▶ **YOUR ASSIGNMENT**: Which lines of the records below contain the string "name"? Report each of them.

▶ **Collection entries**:
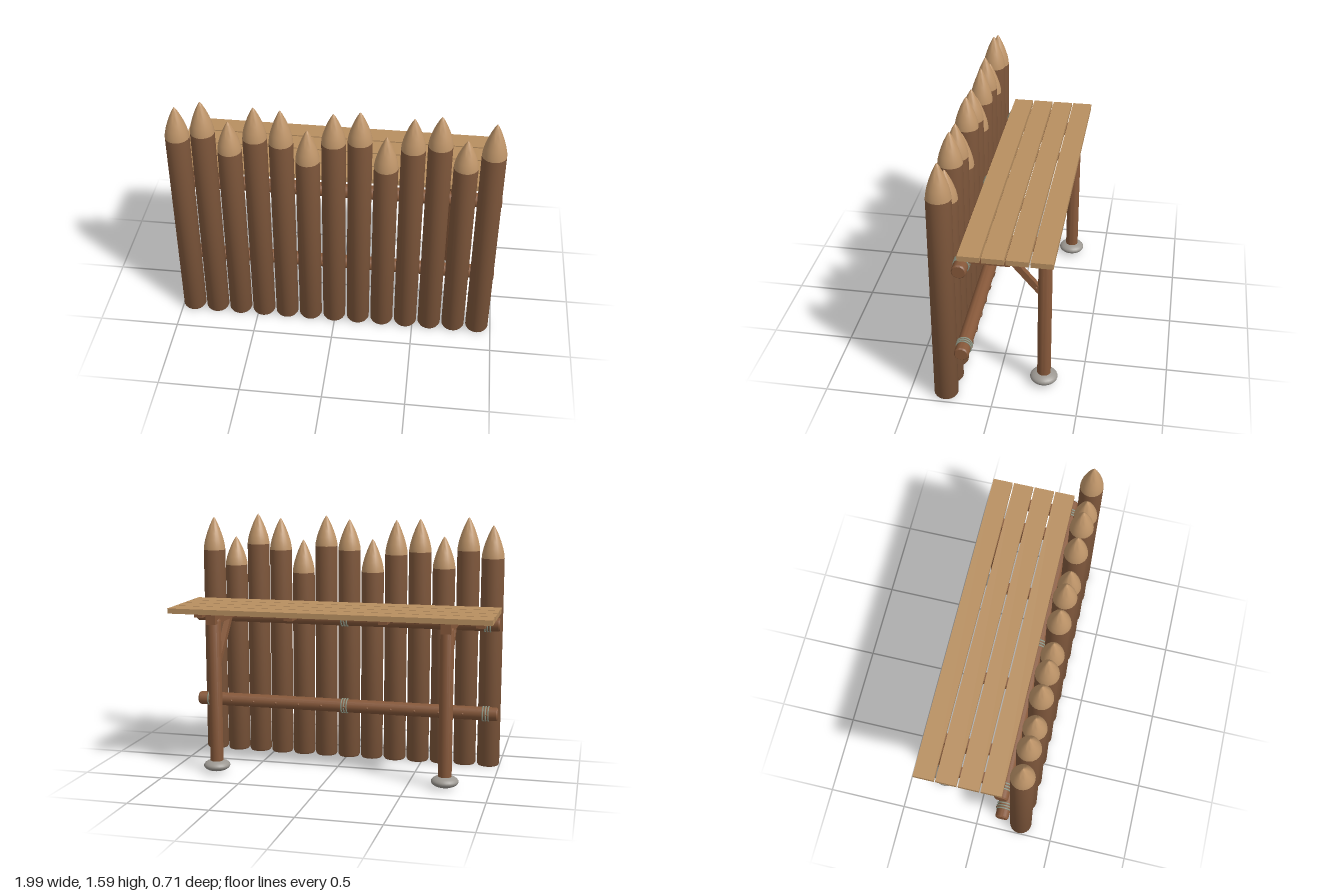
import * as THREE from 'three';
import { toCreasedNormals } from 'three/addons/utils/BufferGeometryUtils.js';

const flat = (name, color) => {
  const m = new THREE.MeshStandardMaterial({ color });
  m.name = name;
  return m;
};

export function createModel() {
  const bark = flat('bark', 0x80583c);
  const cutWood = flat('cutWood', 0xc0966a);
  const plankWood = flat('plankWood', 0xb88f60);
  const frameWood = flat('frameWood', 0x86583a);
  const stone = flat('stone', 0x9c9892);
  const rope = flat('rope', 0x8f9684);

  const model = new THREE.Group();
  model.name = 'palisadeWall';

  const add = (parent, name, geometry, material, x = 0, y = 0, z = 0) => {
    const mesh = new THREE.Mesh(geometry, material);
    mesh.name = name;
    mesh.position.set(x, y, z);
    parent.add(mesh);
    return mesh;
  };
  const lathe = (points, sides) => toCreasedNormals(
    new THREE.LatheGeometry(points.map(([r, y]) => new THREE.Vector2(r, y)), sides), 0.6);
  const group = (name) => {
    const g = new THREE.Group();
    g.name = name;
    model.add(g);
    return g;
  };

  // Sharpened upright logs: [height of the bark, height of the point]
  const logs = [
    [1.33, 1.535], [1.375, 1.583], [1.26, 1.46], [1.36, 1.567], [1.34, 1.558],
    [1.225, 1.435], [1.362, 1.558], [1.385, 1.58], [1.21, 1.423], [1.355, 1.56],
    [1.39, 1.585], [1.25, 1.435], [1.345, 1.56],
  ];
  const logX = (i) => -0.927 + i * 0.1533;
  const taper = [[1, 0], [0.97, 0.12], [0.86, 0.3], [0.68, 0.5], [0.46, 0.7], [0.22, 0.88], [0.09, 0.96], [0, 1]];
  const wall = group('wall');
  logs.forEach(([top, tip], i) => {
    const r = 0.0715;
    add(wall, 'log', lathe([[0, 0], [r - 0.007, 0], [r, 0.012], [r, top], [0, top]], 24), bark, logX(i), 0, 0.285);
    add(wall, 'logPoint', lathe(taper.map(([k, t]) => [k * r, top + t * (tip - top)]), 24), cutWood, logX(i), 0, 0.285);
  });

  // Horizontal rails with pegs and rope lashings
  for (const y of [0.36, 0.93]) {
    const rail = group('rail');
    rail.position.set(0, y, 0.172);
    const r = 0.043;
    const beam = add(rail, 'railLog',
      lathe([[0, -0.993], [r - 0.007, -0.993], [r, -0.985], [r, 0.985], [r - 0.007, 0.993], [0, 0.993]], 18), frameWood);
    beam.rotation.z = -Math.PI / 2;
    logs.forEach((_, i) => {
      add(rail, 'peg', new THREE.SphereGeometry(0.008, 8, 6), frameWood, logX(i), 0, -r);
    });
    for (const x of [-0.917, -0.005, 0.907]) {
      for (const dx of [-0.017, 0, 0.017]) {
        const loop = add(rail, 'ropeLoop', new THREE.TorusGeometry(r + 0.002, 0.005, 6, 24), rope, x + dx);
        loop.rotation.y = Math.PI / 2;
      }
    }
  }

  // Walkway planks
  const deck = group('deck');
  for (const z of [0.117, -0.018, -0.153, -0.288]) {
    add(deck, 'plank', new THREE.BoxGeometry(1.99, 0.032, 0.125), plankWood, -0.003, 1.021, z);
  }

  // Short joists under the walkway
  for (const x of [-0.9, -0.305, 0.295, 0.89]) {
    add(deck, 'joist', new THREE.BoxGeometry(0.055, 0.06, 0.28), frameWood, x, 0.975, 0.04);
  }

  // Supports: post on a stone, cross beam and diagonal brace
  for (const x of [-0.727, 0.717]) {
    const support = group('support');
    support.position.x = x;
    add(support, 'crossBeam', new THREE.BoxGeometry(0.06, 0.062, 0.52), frameWood, 0, 0.974, -0.08);
    add(support, 'post', lathe([[0, 0.03], [0.041, 0.03], [0.041, 0.96], [0.034, 0.972], [0, 0.972]], 18), frameWood, 0, 0, -0.272);
    const foot = add(support, 'footStone', new THREE.SphereGeometry(1, 24, 14), stone, 0, 0.04, -0.272);
    foot.scale.set(0.083, 0.036, 0.083);

    const a = new THREE.Vector3(0, 0.945, -0.005);
    const b = new THREE.Vector3(0, 0.665, -0.243);
    const brace = add(support, 'brace', new THREE.BoxGeometry(0.036, 0.036, a.distanceTo(b)), frameWood);
    brace.position.copy(a).add(b).multiplyScalar(0.5);
    brace.lookAt(b.clone().setX(x));
    brace.rotation.set(Math.atan2(b.y - a.y, a.z - b.z), 0, 0);
    for (const s of [-1, 1]) {
      add(support, 'bracePeg', new THREE.SphereGeometry(0.008, 8, 6), frameWood, s * 0.018, 0.69, -0.222);
    }
  }

  return model;
}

▶ **FINAL ANSWER**:
const flat = (name, color) => {
  m.name = name;
  model.name = 'palisadeWall';
  const add = (parent, name, geometry, material, x = 0, y = 0, z = 0) => {
    mesh.name = name;
  const group = (name) => {
    g.name = name;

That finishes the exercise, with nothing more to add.